## Your goal
Your job with the data below is to output exactly the lines from the one holding "bevel.width = 0.011" down to the one holding "bm.to_mesh(me)", both included, and no others.

Saved entries:

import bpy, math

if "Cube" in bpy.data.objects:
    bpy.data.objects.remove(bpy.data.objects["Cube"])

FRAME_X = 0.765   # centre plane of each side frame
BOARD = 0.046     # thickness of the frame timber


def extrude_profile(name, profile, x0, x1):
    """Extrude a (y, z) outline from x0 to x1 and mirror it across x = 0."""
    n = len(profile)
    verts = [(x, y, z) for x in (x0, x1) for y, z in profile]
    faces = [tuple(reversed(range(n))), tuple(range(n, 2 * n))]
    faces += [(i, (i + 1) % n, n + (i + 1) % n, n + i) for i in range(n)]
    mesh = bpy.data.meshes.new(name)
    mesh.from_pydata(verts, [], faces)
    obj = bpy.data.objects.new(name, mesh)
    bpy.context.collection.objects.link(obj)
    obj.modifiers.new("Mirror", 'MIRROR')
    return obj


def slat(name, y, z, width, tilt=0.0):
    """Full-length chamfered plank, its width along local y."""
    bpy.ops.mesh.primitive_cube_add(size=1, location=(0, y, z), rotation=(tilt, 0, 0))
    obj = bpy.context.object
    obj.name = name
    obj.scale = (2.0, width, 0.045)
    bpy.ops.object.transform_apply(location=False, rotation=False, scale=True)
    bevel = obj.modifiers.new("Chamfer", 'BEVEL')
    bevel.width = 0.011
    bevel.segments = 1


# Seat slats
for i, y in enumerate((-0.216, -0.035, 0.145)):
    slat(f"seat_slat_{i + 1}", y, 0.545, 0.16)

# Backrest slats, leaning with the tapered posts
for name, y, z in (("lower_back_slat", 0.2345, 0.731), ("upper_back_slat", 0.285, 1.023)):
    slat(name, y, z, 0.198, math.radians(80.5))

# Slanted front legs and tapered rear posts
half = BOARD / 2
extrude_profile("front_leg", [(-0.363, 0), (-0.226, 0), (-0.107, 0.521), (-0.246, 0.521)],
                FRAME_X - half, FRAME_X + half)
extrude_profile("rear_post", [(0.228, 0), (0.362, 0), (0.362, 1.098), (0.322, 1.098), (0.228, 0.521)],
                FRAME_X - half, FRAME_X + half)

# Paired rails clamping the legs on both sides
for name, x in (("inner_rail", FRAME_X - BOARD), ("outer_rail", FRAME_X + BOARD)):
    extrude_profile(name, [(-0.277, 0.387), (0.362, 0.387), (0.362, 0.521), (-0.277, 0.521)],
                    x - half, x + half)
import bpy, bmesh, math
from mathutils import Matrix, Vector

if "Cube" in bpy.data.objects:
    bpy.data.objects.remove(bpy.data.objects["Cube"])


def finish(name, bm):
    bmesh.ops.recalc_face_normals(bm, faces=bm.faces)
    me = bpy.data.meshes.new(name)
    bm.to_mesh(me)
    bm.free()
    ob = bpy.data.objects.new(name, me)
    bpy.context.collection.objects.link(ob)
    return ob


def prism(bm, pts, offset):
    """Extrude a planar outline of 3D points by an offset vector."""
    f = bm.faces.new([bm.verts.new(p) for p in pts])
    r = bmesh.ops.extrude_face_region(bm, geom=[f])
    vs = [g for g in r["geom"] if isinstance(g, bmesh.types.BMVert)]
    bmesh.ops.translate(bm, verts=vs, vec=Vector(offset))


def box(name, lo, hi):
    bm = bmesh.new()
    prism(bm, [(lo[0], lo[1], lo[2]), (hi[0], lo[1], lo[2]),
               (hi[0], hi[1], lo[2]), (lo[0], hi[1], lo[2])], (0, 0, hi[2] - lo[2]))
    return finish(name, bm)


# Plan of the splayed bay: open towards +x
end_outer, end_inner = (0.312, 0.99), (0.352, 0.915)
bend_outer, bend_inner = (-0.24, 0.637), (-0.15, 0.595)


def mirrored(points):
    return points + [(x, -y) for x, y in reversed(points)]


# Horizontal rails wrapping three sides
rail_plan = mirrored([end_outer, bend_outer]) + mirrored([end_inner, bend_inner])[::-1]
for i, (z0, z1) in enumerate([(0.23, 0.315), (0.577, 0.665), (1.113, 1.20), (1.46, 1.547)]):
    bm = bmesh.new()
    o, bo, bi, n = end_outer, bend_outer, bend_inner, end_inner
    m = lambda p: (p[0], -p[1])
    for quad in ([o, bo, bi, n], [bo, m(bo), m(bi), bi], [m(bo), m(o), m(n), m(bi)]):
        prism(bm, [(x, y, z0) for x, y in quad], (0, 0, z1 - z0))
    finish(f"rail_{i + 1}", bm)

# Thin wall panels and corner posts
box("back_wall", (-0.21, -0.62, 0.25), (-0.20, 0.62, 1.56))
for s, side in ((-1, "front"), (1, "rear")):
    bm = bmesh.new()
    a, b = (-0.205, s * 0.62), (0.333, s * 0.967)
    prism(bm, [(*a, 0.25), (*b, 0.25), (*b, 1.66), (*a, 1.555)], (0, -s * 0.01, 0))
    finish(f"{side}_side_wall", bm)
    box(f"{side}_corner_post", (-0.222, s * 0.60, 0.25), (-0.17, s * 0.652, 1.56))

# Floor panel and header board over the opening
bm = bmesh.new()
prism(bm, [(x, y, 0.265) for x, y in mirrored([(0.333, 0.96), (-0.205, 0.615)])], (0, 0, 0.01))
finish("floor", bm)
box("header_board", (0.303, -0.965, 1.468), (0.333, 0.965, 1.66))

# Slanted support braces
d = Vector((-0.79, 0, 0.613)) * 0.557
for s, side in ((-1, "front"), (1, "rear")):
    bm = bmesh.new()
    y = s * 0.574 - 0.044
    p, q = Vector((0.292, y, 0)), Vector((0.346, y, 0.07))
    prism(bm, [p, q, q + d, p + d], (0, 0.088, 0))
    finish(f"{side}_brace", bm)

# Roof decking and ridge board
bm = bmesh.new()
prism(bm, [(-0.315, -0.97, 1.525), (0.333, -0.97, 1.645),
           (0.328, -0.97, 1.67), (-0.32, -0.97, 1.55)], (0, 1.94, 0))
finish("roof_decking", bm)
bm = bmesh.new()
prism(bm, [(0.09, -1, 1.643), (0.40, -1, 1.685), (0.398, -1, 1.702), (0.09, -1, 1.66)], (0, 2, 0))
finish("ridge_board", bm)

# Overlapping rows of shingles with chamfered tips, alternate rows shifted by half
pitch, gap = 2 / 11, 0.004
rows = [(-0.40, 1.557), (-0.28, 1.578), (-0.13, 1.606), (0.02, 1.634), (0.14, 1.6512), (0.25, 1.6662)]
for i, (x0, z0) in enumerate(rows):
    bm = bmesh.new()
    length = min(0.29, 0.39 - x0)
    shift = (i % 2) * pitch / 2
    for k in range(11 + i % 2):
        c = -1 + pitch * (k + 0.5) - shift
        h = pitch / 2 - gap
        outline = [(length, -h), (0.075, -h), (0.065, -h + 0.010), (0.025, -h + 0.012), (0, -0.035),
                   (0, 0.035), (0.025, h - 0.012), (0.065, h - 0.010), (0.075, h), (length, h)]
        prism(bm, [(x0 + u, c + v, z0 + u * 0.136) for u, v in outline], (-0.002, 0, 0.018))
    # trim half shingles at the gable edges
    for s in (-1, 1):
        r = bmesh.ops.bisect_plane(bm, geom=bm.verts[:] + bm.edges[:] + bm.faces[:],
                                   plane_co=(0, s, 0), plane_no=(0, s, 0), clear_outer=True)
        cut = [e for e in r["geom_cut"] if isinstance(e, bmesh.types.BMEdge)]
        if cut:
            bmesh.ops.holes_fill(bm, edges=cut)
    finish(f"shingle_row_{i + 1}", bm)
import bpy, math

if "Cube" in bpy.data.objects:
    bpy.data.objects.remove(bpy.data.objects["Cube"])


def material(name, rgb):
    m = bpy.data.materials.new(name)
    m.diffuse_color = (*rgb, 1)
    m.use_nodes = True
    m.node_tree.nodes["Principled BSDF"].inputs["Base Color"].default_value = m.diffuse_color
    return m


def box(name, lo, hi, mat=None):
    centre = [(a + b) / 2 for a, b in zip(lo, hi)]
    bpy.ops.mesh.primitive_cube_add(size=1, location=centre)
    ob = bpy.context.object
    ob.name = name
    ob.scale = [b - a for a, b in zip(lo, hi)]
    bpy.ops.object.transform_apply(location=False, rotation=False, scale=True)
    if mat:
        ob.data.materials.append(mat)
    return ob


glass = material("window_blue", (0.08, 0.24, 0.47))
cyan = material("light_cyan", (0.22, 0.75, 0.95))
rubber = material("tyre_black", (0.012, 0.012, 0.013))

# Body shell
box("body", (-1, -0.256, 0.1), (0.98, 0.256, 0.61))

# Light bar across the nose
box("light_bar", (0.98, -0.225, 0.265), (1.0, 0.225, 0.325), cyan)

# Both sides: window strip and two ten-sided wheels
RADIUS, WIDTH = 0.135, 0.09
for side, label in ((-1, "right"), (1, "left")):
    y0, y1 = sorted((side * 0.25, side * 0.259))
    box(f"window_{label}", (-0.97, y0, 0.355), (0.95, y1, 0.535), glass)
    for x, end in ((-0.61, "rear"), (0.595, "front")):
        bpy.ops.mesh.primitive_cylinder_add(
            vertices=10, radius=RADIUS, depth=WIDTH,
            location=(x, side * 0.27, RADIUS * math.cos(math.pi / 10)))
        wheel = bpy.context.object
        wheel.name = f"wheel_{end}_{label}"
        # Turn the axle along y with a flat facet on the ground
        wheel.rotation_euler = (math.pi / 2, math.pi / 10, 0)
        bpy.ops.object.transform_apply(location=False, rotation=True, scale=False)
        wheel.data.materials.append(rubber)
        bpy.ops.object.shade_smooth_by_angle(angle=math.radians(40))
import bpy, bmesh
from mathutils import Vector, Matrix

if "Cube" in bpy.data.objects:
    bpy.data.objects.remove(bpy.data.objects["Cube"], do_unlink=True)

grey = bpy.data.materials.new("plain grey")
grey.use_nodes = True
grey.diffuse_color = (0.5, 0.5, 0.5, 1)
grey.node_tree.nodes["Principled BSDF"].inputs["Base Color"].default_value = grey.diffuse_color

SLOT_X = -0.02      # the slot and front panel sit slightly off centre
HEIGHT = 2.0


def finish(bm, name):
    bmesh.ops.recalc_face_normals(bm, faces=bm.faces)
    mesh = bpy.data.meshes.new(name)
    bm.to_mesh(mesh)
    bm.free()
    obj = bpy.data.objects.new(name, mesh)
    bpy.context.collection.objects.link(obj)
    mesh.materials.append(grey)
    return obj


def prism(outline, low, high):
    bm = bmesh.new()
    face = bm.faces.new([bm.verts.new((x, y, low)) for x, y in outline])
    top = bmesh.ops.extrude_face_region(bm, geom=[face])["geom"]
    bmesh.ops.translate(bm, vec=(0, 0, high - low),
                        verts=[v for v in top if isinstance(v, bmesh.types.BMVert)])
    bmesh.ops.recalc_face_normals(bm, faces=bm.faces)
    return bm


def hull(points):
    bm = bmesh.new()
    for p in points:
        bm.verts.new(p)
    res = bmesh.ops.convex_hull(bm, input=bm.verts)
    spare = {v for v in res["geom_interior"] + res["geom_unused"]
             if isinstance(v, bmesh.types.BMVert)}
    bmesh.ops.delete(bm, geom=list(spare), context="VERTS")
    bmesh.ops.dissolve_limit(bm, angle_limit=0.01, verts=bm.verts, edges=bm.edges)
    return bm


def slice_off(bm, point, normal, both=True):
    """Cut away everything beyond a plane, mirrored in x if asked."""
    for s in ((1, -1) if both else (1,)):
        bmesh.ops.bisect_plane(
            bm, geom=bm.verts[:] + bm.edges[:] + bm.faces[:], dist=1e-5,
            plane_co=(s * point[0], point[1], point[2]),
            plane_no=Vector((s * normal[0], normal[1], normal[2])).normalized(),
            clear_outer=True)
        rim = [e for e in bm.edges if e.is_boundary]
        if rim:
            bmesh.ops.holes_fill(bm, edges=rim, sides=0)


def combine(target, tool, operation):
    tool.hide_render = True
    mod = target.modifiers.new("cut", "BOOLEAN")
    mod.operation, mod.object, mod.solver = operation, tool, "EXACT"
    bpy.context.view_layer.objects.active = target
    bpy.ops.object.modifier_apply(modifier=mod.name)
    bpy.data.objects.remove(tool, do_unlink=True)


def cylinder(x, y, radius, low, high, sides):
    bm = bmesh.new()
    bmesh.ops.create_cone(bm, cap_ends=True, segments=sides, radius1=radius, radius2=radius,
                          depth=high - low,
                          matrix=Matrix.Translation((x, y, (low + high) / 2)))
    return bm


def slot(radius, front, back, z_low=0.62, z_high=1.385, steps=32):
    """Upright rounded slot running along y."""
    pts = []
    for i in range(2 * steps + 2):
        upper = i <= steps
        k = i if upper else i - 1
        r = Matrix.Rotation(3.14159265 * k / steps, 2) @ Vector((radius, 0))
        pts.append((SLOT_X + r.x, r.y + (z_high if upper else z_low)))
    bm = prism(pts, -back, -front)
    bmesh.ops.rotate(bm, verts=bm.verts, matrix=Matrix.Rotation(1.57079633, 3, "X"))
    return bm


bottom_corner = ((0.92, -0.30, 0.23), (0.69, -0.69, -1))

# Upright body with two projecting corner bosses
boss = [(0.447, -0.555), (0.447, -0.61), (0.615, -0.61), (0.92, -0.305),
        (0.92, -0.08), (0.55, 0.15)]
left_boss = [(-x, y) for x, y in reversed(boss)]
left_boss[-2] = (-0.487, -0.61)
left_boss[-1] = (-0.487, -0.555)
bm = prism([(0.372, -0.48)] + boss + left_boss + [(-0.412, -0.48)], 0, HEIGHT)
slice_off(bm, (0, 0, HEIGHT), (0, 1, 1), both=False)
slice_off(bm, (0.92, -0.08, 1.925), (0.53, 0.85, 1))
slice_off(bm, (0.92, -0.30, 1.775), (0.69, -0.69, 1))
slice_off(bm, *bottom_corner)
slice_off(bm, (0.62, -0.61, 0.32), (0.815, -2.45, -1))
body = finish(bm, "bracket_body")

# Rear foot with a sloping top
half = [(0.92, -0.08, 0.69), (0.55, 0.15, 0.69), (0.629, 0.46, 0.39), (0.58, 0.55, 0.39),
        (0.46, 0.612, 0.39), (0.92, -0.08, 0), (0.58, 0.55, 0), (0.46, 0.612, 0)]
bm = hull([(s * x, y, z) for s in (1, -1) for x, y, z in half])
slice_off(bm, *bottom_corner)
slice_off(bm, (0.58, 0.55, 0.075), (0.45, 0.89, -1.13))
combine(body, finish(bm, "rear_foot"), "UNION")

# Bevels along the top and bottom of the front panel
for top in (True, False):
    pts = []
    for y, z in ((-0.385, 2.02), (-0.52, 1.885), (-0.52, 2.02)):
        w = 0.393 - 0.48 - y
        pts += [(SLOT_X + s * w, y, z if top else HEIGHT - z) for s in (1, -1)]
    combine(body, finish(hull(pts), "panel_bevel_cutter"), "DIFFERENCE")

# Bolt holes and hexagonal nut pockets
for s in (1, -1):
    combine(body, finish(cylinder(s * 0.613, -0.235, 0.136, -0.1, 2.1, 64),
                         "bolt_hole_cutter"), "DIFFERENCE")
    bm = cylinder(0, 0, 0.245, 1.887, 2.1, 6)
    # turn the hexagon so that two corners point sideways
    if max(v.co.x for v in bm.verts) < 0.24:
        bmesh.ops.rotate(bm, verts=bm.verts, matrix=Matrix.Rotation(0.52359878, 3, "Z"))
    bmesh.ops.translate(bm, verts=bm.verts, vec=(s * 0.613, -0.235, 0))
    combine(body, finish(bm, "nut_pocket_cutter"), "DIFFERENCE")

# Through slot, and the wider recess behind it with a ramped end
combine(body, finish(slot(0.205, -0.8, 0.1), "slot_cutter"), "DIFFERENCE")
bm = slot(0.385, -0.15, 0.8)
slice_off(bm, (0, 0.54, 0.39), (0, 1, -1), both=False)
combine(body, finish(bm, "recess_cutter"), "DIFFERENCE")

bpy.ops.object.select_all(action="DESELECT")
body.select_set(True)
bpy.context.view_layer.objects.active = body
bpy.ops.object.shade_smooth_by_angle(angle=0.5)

## Task response
    bevel.width = 0.011
    bevel.segments = 1


# Seat slats
for i, y in enumerate((-0.216, -0.035, 0.145)):
    slat(f"seat_slat_{i + 1}", y, 0.545, 0.16)

# Backrest slats, leaning with the tapered posts
for name, y, z in (("lower_back_slat", 0.2345, 0.731), ("upper_back_slat", 0.285, 1.023)):
    slat(name, y, z, 0.198, math.radians(80.5))

# Slanted front legs and tapered rear posts
half = BOARD / 2
extrude_profile("front_leg", [(-0.363, 0), (-0.226, 0), (-0.107, 0.521), (-0.246, 0.521)],
                FRAME_X - half, FRAME_X + half)
extrude_profile("rear_post", [(0.228, 0), (0.362, 0), (0.362, 1.098), (0.322, 1.098), (0.228, 0.521)],
                FRAME_X - half, FRAME_X + half)

# Paired rails clamping the legs on both sides
for name, x in (("inner_rail", FRAME_X - BOARD), ("outer_rail", FRAME_X + BOARD)):
    extrude_profile(name, [(-0.277, 0.387), (0.362, 0.387), (0.362, 0.521), (-0.277, 0.521)],
                    x - half, x + half)
import bpy, bmesh, math
from mathutils import Matrix, Vector

if "Cube" in bpy.data.objects:
    bpy.data.objects.remove(bpy.data.objects["Cube"])


def finish(name, bm):
    bmesh.ops.recalc_face_normals(bm, faces=bm.faces)
    me = bpy.data.meshes.new(name)
    bm.to_mesh(me)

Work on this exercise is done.